"Termez right now is just a backup. We are not effectively using it right now, that's the reason why we are closing it," German Foreign Military Operations Command spokesman Dominik Wullers told RFE/RL.

"Some [personnel] will be transferred to Mazar-e Sharif in Afghanistan where we have our base, while others will relocate to Germany," Wullers added.

The military, however, didn't rule out the possibility of German forces returning to the base in the southern Uzbek border town.

It said a group of German specialists would arrive in Termez on October 18 and take steps that would enable the base to be used at short notice if such a decision were made.

Established at the end of 2001, the Termez air base was one of a handful of military installations opened by NATO member states in Central Asia to aid military operations in Afghanistan after the U.S.-led invasion that followed the terror attacks on the United States on September 11, 2001.

But most foreign troops withdrew from Afghanistan by the end of last year, decreasing the need for the bases, and Central Asian states appear to have faced pressure from Russia to lessen the Western military presence on their soil.

The German air base had been the only Western military base in Uzbekistan since the closure of the U.S. Karshi-Khanabad air base in 2005. The U.S. lease for its Manas air base in Kyrgyzstan expired last year, and a French air base at the airport in Dushanbe, Tajikistan, also closed in 2014.

Germany currently has 850 troops in Afghanistan as part of NATO's 12,500-strong residual force, which is made up mostly of U.S. troops.

The United States had planned to pull almost all of its 9,800 troops out by the end of 2016, but is now expected to leave 5,500 in the country at least through 2017.

Germany and Uzbekistan had extended the lease of the Termez base in 2014 but the price and the expiration date were not made public.

Regional media reported at the time that Uzbekistan had tried to raise the rent, which had been estimated at between $11.5 million and $17 million.
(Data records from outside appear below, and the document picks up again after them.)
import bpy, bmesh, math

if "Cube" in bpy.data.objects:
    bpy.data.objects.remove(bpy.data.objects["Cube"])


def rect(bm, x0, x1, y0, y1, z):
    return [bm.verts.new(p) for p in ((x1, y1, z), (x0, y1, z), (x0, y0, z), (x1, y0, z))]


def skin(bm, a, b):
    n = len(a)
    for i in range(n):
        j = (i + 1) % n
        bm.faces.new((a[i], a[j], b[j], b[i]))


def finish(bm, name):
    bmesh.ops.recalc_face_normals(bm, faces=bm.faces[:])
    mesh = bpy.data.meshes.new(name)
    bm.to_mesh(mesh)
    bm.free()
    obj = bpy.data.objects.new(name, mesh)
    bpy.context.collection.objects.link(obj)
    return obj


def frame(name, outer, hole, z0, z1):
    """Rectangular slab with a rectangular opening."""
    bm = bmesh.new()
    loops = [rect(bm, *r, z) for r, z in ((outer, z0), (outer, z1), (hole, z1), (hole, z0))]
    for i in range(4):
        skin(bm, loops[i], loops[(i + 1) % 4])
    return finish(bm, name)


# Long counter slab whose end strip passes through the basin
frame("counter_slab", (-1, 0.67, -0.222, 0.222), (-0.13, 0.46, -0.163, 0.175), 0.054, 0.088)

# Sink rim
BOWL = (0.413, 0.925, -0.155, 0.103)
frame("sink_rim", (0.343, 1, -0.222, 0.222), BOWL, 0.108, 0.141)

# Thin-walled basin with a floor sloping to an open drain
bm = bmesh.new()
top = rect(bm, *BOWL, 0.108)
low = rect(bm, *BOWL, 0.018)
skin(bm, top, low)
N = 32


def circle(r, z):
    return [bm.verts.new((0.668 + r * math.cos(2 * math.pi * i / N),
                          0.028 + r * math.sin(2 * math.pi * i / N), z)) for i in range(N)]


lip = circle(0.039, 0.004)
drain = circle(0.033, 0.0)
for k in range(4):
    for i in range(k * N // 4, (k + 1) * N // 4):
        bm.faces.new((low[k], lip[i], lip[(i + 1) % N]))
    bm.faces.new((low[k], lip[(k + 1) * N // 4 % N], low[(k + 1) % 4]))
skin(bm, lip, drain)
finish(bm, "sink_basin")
Human rights groups have accused Germany of turning a blind eye to Uzbekistan's poor human rights record.

Autocratic Uzbek President Islam Karimov has been in power since the Soviet era and tolerates little dissent.